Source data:
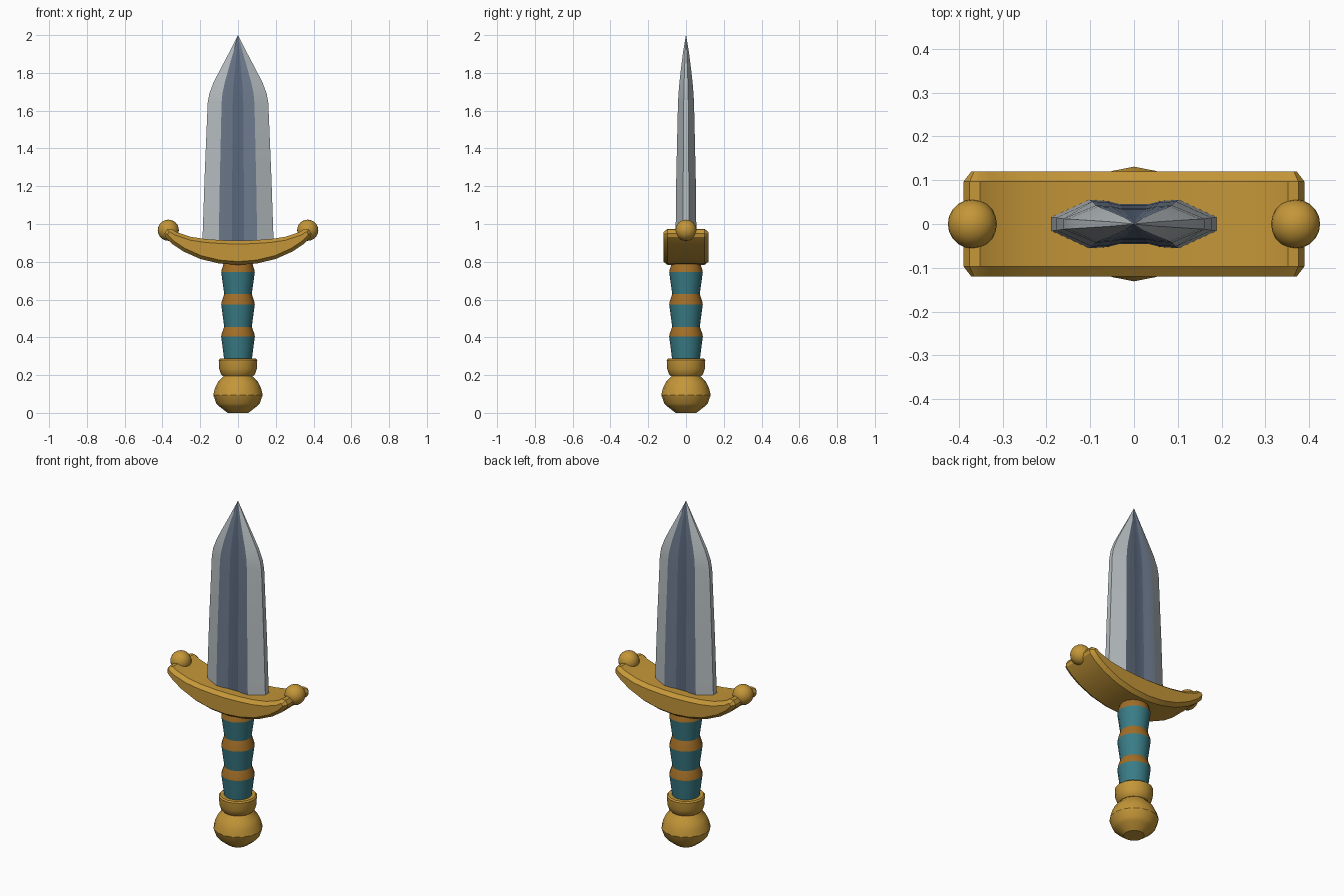
import bpy, bmesh, math

if "Cube" in bpy.data.objects:
    bpy.data.objects.remove(bpy.data.objects["Cube"])


def material(name, rgb):
    m = bpy.data.materials.new(name)
    m.diffuse_color = (*rgb, 1)
    m.use_nodes = True
    m.node_tree.nodes["Principled BSDF"].inputs["Base Color"].default_value = m.diffuse_color
    return m


GOLD = material("gold", (0.55, 0.305, 0.04))
BRONZE = material("bronze", (0.36, 0.155, 0.02))
TEAL = material("teal", (0.042, 0.205, 0.245))
STEEL = material("steel", (0.46, 0.50, 0.52))
FULLER = material("blue_steel", (0.15, 0.19, 0.26))
FULLER_DARK = material("dark_blue_steel", (0.10, 0.135, 0.20))


def finish(name, bm, mats, angle=30):
    bmesh.ops.recalc_face_normals(bm, faces=bm.faces)
    me = bpy.data.meshes.new(name)
    bm.to_mesh(me)
    bm.free()
    for m in mats:
        me.materials.append(m)
    ob = bpy.data.objects.new(name, me)
    bpy.context.collection.objects.link(ob)
    bpy.ops.object.select_all(action='DESELECT')
    ob.select_set(True)
    bpy.context.view_layer.objects.active = ob
    bpy.ops.object.shade_smooth_by_angle(angle=math.radians(angle))
    return ob


def loft(rings):
    """Join rings of equal point count and cap both ends."""
    bm = bmesh.new()
    vs = [[bm.verts.new(p) for p in r] for r in rings]
    n = len(vs[0])
    for a, b in zip(vs, vs[1:]):
        for i in range(n):
            j = (i + 1) % n
            bm.faces.new((a[i], a[j], b[j], b[i]))
    bm.faces.new(vs[0])
    bm.faces.new(vs[-1])
    return bm


def turned(name, profile, mat, sides=16, angle=30):
    """Round part from (radius, height) pairs."""
    rings = [[(r * math.cos(2 * math.pi * i / sides),
               r * math.sin(2 * math.pi * i / sides), z)
              for i in range(sides)] for r, z in profile]
    return finish(name, loft(rings), [mat], angle)


# Pommel and the collar above it
turned("pommel", [(0.055, 0.0), (0.10, 0.035), (0.115, 0.05), (0.131, 0.095),
                  (0.122, 0.13), (0.105, 0.165), (0.08, 0.19), (0.07, 0.21)], GOLD)
turned("grip_collar", [(0.08, 0.195), (0.09, 0.205), (0.10, 0.235), (0.102, 0.28),
                       (0.095, 0.287)], GOLD)

# Grip: flared wraps with a bronze ring above each
for i, (z0, z1, z2) in enumerate([(0.28, 0.405, 0.455), (0.455, 0.575, 0.63),
                                  (0.63, 0.745, 0.80)]):
    turned(f"grip_wrap_{i + 1}", [(0.073, z0), (0.089, z1)], TEAL)
    turned(f"grip_ring_{i + 1}", [(0.089, z1), (0.086, z1 + 0.015), (0.073, z2)], BRONZE)

# Curved guard: half outline mirrored, extruded through y with bevelled rims
half = [(0.10, 0.791), (0.20, 0.815), (0.29, 0.855), (0.35, 0.895), (0.385, 0.93),
        (0.389, 0.95), (0.375, 0.972), (0.352, 0.974), (0.325, 0.957),
        (0.25, 0.932), (0.17, 0.92), (0.08, 0.914)]
outline = [(0, 0.783)] + half + [(0, 0.912)] + [(-x, z) for x, z in reversed(half)]


def inset(points, d):
    out = []
    for i, (x, z) in enumerate(points):
        (ax, az), (bx, bz) = points[i - 1], points[(i + 1) % len(points)]
        tx, tz = bx - ax, bz - az
        length = math.hypot(tx, tz)
        out.append((x - tz / length * d, z + tx / length * d))
    return out


inner = inset(outline, 0.018)
finish("guard", loft([[(x, y, z) for x, z in pts] for pts, y in
                      [(inner, -0.12), (outline, -0.097),
                       (outline, 0.097), (inner, 0.12)]]), [GOLD])

# Ball on each end of the guard
for side, label in ((-1, "left"), (1, "right")):
    bm = bmesh.new()
    bmesh.ops.create_uvsphere(bm, u_segments=20, v_segments=12, radius=0.056)
    bmesh.ops.translate(bm, verts=bm.verts, vec=(side * 0.369, 0, 0.967))
    finish(f"guard_ball_{label}", bm, [GOLD], 60)

# Blade: hollow-ground section scaled along its height to a point
quarter = [(0.19, 0.016), (0.103, 0.056), (0.06, 0.053), (0.033, 0.046)]
front = quarter + [(-x, y) for x, y in reversed(quarter)]
section = front + [(x, -y) for x, y in reversed(front)]
stations = [(0.86, 1.0, 1.0), (1.25, 0.93, 0.92), (1.64, 0.845, 0.76),
            (1.69, 0.80, 0.71), (1.75, 0.68, 0.62), (1.82, 0.49, 0.48),
            (1.91, 0.24, 0.28), (2.0, 0.002, 0.01)]
bm = loft([[(x * sx, y * sy, z) for x, y in section] for z, sx, sy in stations])
# Colour strips run lengthwise: centre, fuller sides, ground edges
n = len(section)
strip = {3: 2, 11: 2, 1: 1, 2: 1, 4: 1, 5: 1, 9: 1, 10: 1, 12: 1, 13: 1}
bm.faces.ensure_lookup_table()
for k in range(n * (len(stations) - 1)):
    bm.faces[k].material_index = strip.get(k % n, 0)
finish("blade", bm, [STEEL, FULLER, FULLER_DARK], 20)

▶ [THE TASK]: For the word "half", tally the lines above that hold it and answer with the number alone.

▶ [OUTPUT FOR THIS EXERCISE]: 3